He boxed it all up and mailed it, return receipt, before the boys could wake up and change their minds. Breaking the girl’s heart now seemed like a small price to pay for avoiding the gallons of blood and tears that would be shed later if she wasn’t warned. And when the boys finally did wake up, they agreed that the “hell of a hangover” they were feeling was an equally small price to pay.
No sooner did the receipt arrive than the IMF called.
Bobby drove the boys to the airport, and when he dropped them off, Dean solemnly handed him the keys to the Impala. “If we don’t come back,” he said, “take care of my baby. She’s a good car, a hunter’s car, and she’ll take you anywhere you want to go.”
It took a moment and a couple of sniffles before Bobby could answer, “Sure, Dean. That’s a promise. But I gotta say... I hope I do see you again.”
They each gave him a hug and walked into the airport without looking back.
“More questions, Doc?”
Dr. Krasinski jumped when he heard Page’s voice. He’d been so intent on examining the prisoner’s bloodwork that he hadn’t even been aware of Dr. Mikaelovich’s presence in the building, never mind in Page’s cell. He hadn’t even heard the cell door open.
“I have been thinking about our conversation,” Mikaelovich replied. “Supposing Gabe found a way to stop Az before he could find Luke and to ensure that no one else can contact Luke the same way.”
“Gabe’s not sorry for running away. He likes the life he’s made for himself, and he doesn’t really care about most of the people involved. But Sam and Dean are... very persuasive. What his brothers are doing is unjust. And whatever else Gabe might be, he is still an agent of justice.”
Page shifted. “He’s got a strange definition of it sometimes. And a weird sense of humor.” Mikaelovich snorted, but Page looked him in the eye and continued, “But as annoying as Gabe can be, I think Dean trusts him... at least a little.”
Mikaelovich nodded slowly... and when he spoke again, his accent was gone. “Okay, then, Deano. Let’s blow this popsicle stand.”
Then he snapped his fingers, and everything went black.
Krasinski woke sometime later in the infirmary to the sounds of major chaos. Somehow Page and Mikaelovich had vanished without a trace, without opening the cell door or opening an exit within the cell, and some kind of power surge had knocked out not only all the personnel on the floor where Page had been held but all of the electronic equipment as well.

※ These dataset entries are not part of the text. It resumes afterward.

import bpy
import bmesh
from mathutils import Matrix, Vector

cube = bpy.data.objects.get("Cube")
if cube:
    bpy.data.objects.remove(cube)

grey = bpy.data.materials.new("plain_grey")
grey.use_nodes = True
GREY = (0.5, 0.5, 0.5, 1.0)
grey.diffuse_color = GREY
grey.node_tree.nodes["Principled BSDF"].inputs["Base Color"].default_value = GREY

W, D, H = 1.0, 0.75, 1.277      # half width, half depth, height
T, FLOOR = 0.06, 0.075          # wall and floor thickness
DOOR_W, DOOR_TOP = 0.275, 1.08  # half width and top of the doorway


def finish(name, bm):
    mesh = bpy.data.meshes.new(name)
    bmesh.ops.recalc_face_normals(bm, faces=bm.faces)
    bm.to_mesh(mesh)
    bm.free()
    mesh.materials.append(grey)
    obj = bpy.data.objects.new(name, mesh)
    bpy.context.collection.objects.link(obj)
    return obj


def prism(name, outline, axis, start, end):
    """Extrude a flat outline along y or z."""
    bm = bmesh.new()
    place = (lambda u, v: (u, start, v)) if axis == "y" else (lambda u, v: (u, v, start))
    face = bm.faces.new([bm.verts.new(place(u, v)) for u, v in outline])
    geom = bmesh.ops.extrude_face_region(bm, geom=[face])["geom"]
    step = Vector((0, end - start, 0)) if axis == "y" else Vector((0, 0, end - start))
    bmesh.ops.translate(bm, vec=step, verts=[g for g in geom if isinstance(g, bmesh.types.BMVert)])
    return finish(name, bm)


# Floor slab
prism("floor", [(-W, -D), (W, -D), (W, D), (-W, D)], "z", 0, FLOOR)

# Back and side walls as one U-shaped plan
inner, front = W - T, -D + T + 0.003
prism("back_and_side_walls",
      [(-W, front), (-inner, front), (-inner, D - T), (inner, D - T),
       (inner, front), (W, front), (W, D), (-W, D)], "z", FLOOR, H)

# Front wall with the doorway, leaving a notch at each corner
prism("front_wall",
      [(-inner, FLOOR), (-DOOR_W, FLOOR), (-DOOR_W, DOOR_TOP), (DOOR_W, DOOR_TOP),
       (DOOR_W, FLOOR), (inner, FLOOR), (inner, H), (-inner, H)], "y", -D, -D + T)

Major Vazhnikov shot himself three days later. And the mystery haunted Krasinski to the end of his days.